Kathryn: I’ve always been a very high-strung, controlling person. I was always the overachiever who did things better and faster. Right out of college, I got a stressful job with a prominent accounting firm. The hours were grueling, the stress unavoidable, especially for me. About three years after starting my job, I had gained a considerable amount of weight and was having frequent panic attacks. I even landed in the emergency room a few times. When I wasn’t worked up about something or other at work, I was exhausted. All I ever wanted to do in my free time was sleep. I was only 25 years old. Something was wrong.

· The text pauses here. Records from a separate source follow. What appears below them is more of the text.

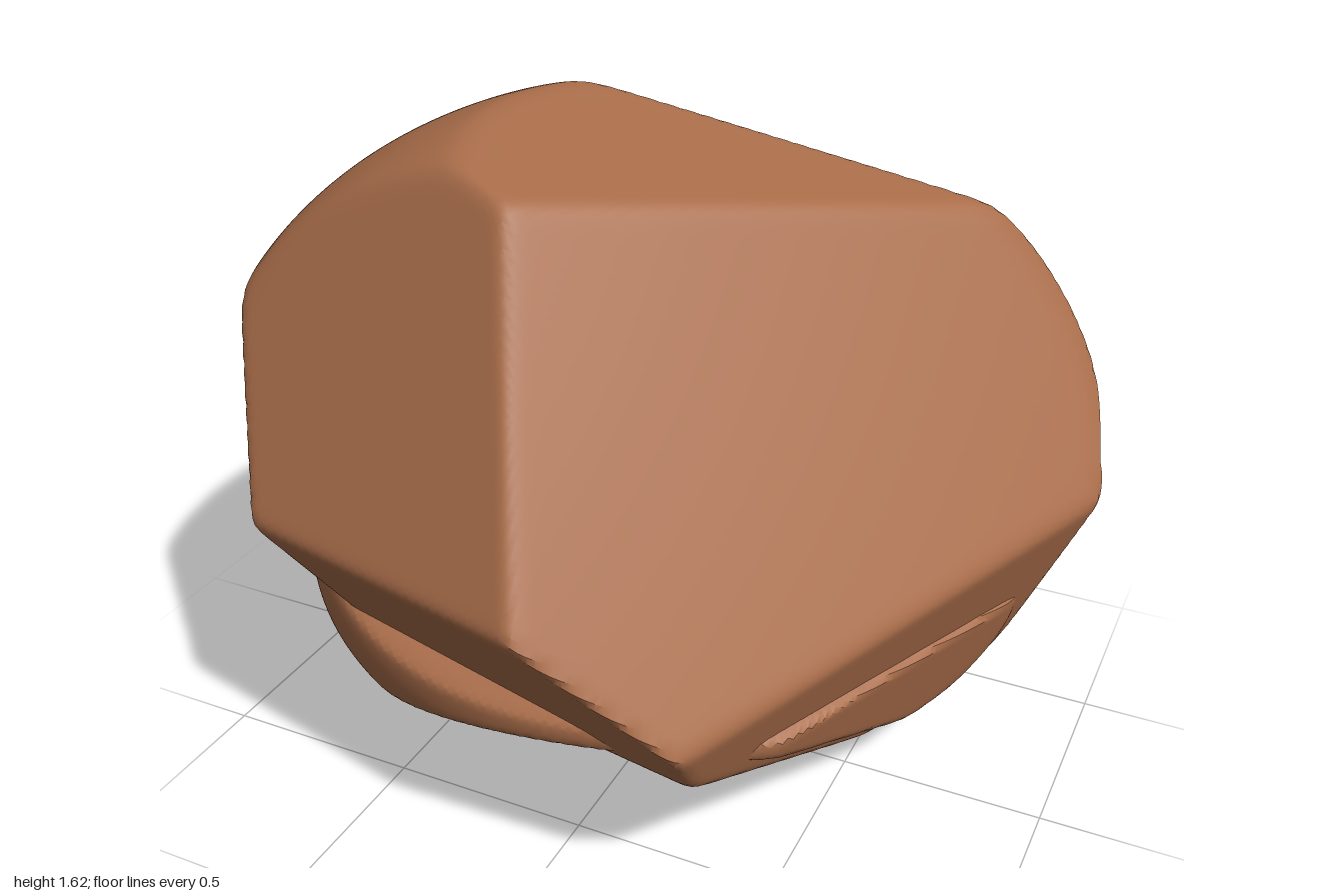
import * as THREE from 'three';
import { toCreasedNormals } from 'three/addons/utils/BufferGeometryUtils.js';

const SHARPNESS = 80; // higher gives crisper edges between the chipped faces

// A boulder: a tilted ellipsoid (power 2; higher is boxier) chipped flat by planes [nx, ny, nz, distance].
function boulder(name, center, radii, tilt, power, cuts, material) {
  const c = new THREE.Vector3(...center);
  const planes = cuts.map(([x, y, z, d]) => {
    const n = new THREE.Vector3(x, y, z);
    const len = n.length();
    return { n: n.divideScalar(len), gap: d / len - n.dot(c) };
  });
  const xAxis = new THREE.Vector3(1, 0, 0);
  const geo = new THREE.IcosahedronGeometry(1, 56);
  const pos = geo.attributes.position;
  const dir = new THREE.Vector3();
  const local = new THREE.Vector3();
  for (let i = 0; i < pos.count; i++) {
    dir.fromBufferAttribute(pos, i).normalize();
    local.copy(dir).applyAxisAngle(xAxis, -tilt);
    // Inverse distances to every surface along this ray; their soft maximum is the nearest one
    const inverse = [local.toArray().reduce((s, v, k) => s + Math.abs(v / radii[k]) ** power, 0) ** (1 / power)];
    for (const { n, gap } of planes) inverse.push(Math.max(0, n.dot(dir) / gap));
    const peak = Math.max(...inverse);
    const soft = inverse.reduce((s, v) => s + (v / peak) ** SHARPNESS, 0) ** (1 / SHARPNESS);
    const r = 1 / (peak * soft);
    pos.setXYZ(i, c.x + dir.x * r, c.y + dir.y * r, c.z + dir.z * r);
  }
  const mesh = new THREE.Mesh(toCreasedNormals(geo, 0.6), material);
  mesh.name = name;
  return mesh;
}

export function createModel() {
  const group = new THREE.Group();
  group.name = 'rockPile';
  const stone = new THREE.MeshStandardMaterial({ color: 0xa96d4a });

  // Large chipped rock on top
  group.add(boulder('upperRock', [0, 0.8, 0.05], [1.1, 0.88, 1.02], 0, 2, [
    [0.705, 0.507, 0.496, 0.914],   // broad right front face
    [-0.227, 0.44, 0.869, 1.123],   // left front face
    [0.269, 0.962, 0.035, 1.466],   // sloping top
    [-0.133, 0.434, -0.891, 0.932], // sloping back face
    [0.05, -0.15, -1, 0.458],       // upright back
    [-0.28, -0.1, -0.96, 0.515],    // left back corner
    [-0.93, -0.36, 0.03, 0.398],    // left undercut
    [-0.184, -0.567, 0.8, 0.256],   // front undercut
    [0.842, -0.36, 0.403, 0.45],    // right undercut
    [0.06, -0.93, 0.36, -0.078],    // sloping underside
    [0.09, -1, -0.15, -0.1],        // base
    [0, -0.43, -0.9, 0.153],        // back undercut
    [0.6, -0.3, -0.73, 0.62],       // right back corner
  ], stone));

  // Rounder rock lying beneath and behind
  group.add(boulder('lowerRock', [-0.08, 0.47, -0.13], [0.925, 0.49, 0.79], 0.1, 2.1, [
    [0, 0.87, 0.49, 0.69],          // front ledge
    [0.35, 0.9, 0.25, 0.675],       // right ledge
    [0.87, -0.3, 0.4, 0.515],       // right side
    [0.12, -0.92, 0.37, -0.09],     // front underside
    [0.03, -0.34, -0.94, 0.635],    // chipped back
    [0.31, -1, 0, 0.017],           // right underside
    [0, -1, 0, 0],                  // resting on the ground
  ], stone));

  return group;
}
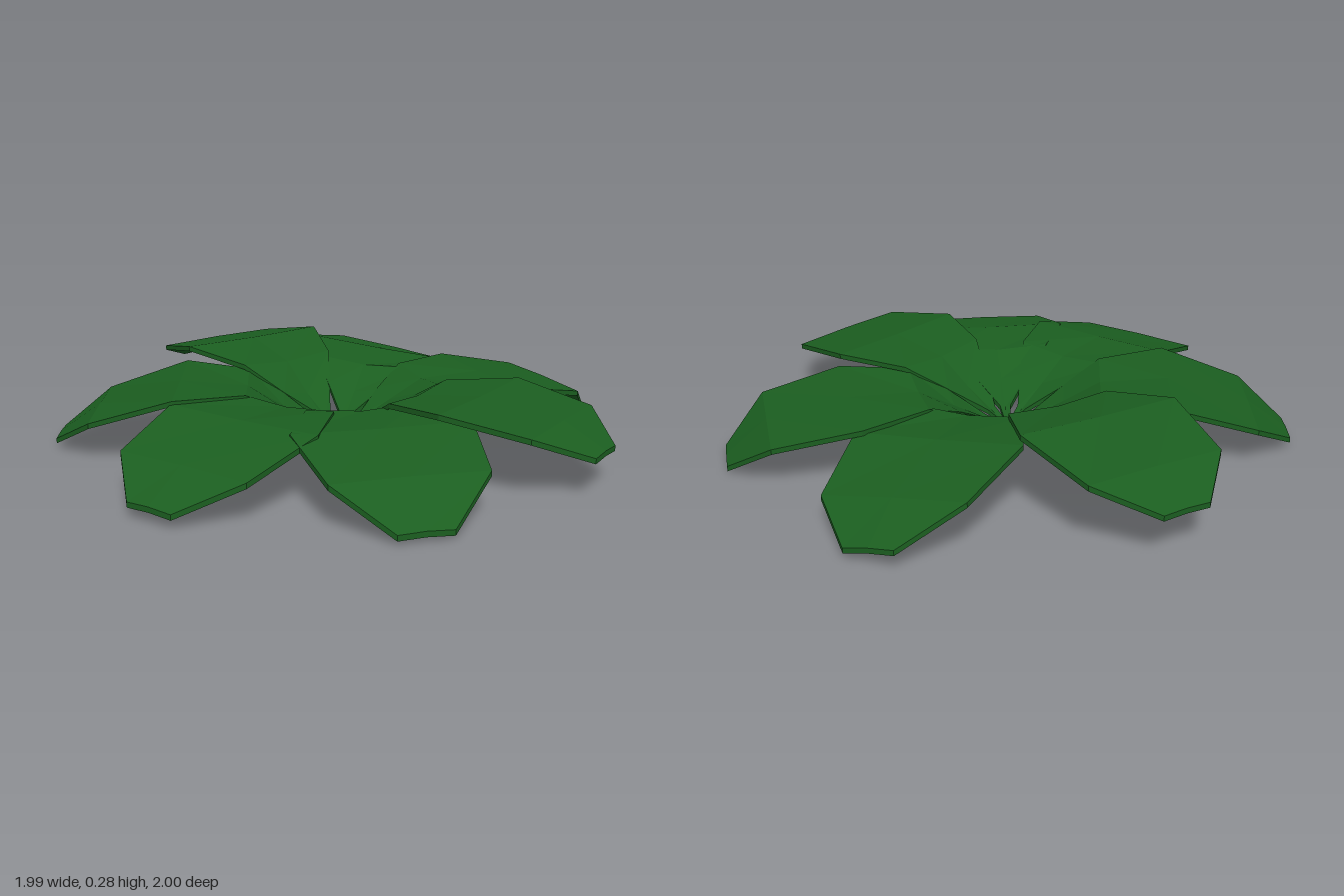
import * as THREE from 'three';

const THICKNESS = 0.018;

// Leaf outline: distance from the centre and half width at each station
const STATIONS = [
  [0.0, 0.006], [0.08, 0.02], [0.2, 0.105], [0.33, 0.195],
  [0.57, 0.296], [0.86, 0.246], [1.005, 0.085],
];
// How far the edges rise above the midrib at each station
const CUP = [0, 0.008, 0.02, 0.015, 0.004, -0.004, -0.004];

// Angle in degrees, top heights at shoulder, outer corner and tip, sideways tilt
const LEAVES = [
  [1, 0.195, 0.15, 0.03, 0],
  [52, 0.21, 0.15, 0.06, -0.2],
  [106, 0.275, 0.23, 0.16, 0.02],
  [162, 0.22, 0.14, 0.04, 0],
  [216, 0.205, 0.14, 0.055, 0.02],
  [263, 0.2, 0.145, 0.035, 0],
  [305, 0.24, 0.205, 0.13, 0.02],
];

// Thin solid blade lofted through six-point cross-sections along +x
function leafGeometry(shoulder, corner, tip, tilt) {
  const crease = 0.19 + (shoulder - 0.2) * 0.4;
  const heights = [0.02, 0.055, 0.12, crease, shoulder, corner, tip];
  const positions = [];
  const indices = [];

  STATIONS.forEach(([r, w], i) => {
    const point = (side, drop) => positions.push(
      r, heights[i] + Math.abs(side) * CUP[i] + side * w * tilt * r - drop, side * w);
    [-1, 0, 1].forEach((side) => point(side, 0));
    [1, 0, -1].forEach((side) => point(side, THICKNESS));
  });

  for (let i = 0; i < STATIONS.length - 1; i++) {
    for (let j = 0; j < 6; j++) {
      const a = i * 6 + j;
      const b = i * 6 + (j + 1) % 6;
      indices.push(a, b, b + 6, a, b + 6, a + 6);
    }
  }
  // End caps
  const e = (STATIONS.length - 1) * 6;
  for (const [a, b, c, d] of [[0, 1, 4, 5], [1, 2, 3, 4]]) {
    indices.push(a, c, b, a, d, c);
    indices.push(e + a, e + b, e + c, e + a, e + c, e + d);
  }

  const indexed = new THREE.BufferGeometry();
  indexed.setAttribute('position', new THREE.Float32BufferAttribute(positions, 3));
  indexed.setIndex(indices);
  const geometry = indexed.toNonIndexed();
  geometry.computeVertexNormals();
  return geometry;
}

export function createModel() {
  const model = new THREE.Group();
  model.name = 'leafRosette';
  const green = new THREE.MeshStandardMaterial({ color: 0x1b5e20, flatShading: true });

  // Ring of drooping leaves meeting at the centre
  LEAVES.forEach(([angle, shoulder, corner, tip, tilt], i) => {
    const leaf = new THREE.Mesh(leafGeometry(shoulder, corner, tip, tilt), green);
    leaf.name = `leaf${i + 1}`;
    leaf.rotation.y = THREE.MathUtils.degToRad(angle);
    leaf.position.set(-0.01, 0, -0.02);
    model.add(leaf);
  });

  return model;
}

 Dr. Kalish: Kathryn had been under constant stress for quite some time, and it was finally getting to her. Between the long hours she was putting in at work, her lack of exercise and poor diet, she was setting herself up for adrenal exhaustion. I explained to Kathryn that our bodies are designed to handle stress by releasing cortisol, which prepares the body to protect itself. But the body needs time to return to normal after the stressful situation is over. The problem with Kathryn and with many Americans is that she was under constant stress – her body never had time to recover. It was not surprising that under chronic stress Kathryn was experiencing weight gain, fatigue, and panic attacks. Sometimes this is referred to as feeling “wired and tired.”

Kathryn: I understood what Dr. Kalish was telling me. It made sense. It also became obvious that something was seriously out of balance in my body. Dr. Kalish had me do a series of saliva tests to determine my stress hormone levels. Once we got the results back, he was able to help me determine what supplements I should take, as well as what dietary and lifestyle changes would help to lower my stress.

 Dr. Kalish: Even before we had set up Kathryn with the supplements necessary to reprogram her hormones, I recommended that she follow the Kalish Solution Diet, which would eliminate gluten and emphasize protein, vegetables, non-gluten carbohydrates, and healthy fats. In addition, I recommended that she give up her customary glass or two of red wine every night, and instead drink more water.

Kathryn: Dr. Kalish’s dietary suggestions were very useful. I followed them religiously and noticed results very early on. I was experiencing less fatigue and I eventually started to lose weight. Dr. Kalish also suggested I go to a counselor to help me deal with the stress and anxiety that I had been experiencing. I now go to a counselor once a week, and find it very useful to release some of my tension. I still get stressed sometimes, but my therapist, along with my hormone treatment, have made these instances few and far between, and I now have more tools to combat the stress when it rears its ugly head.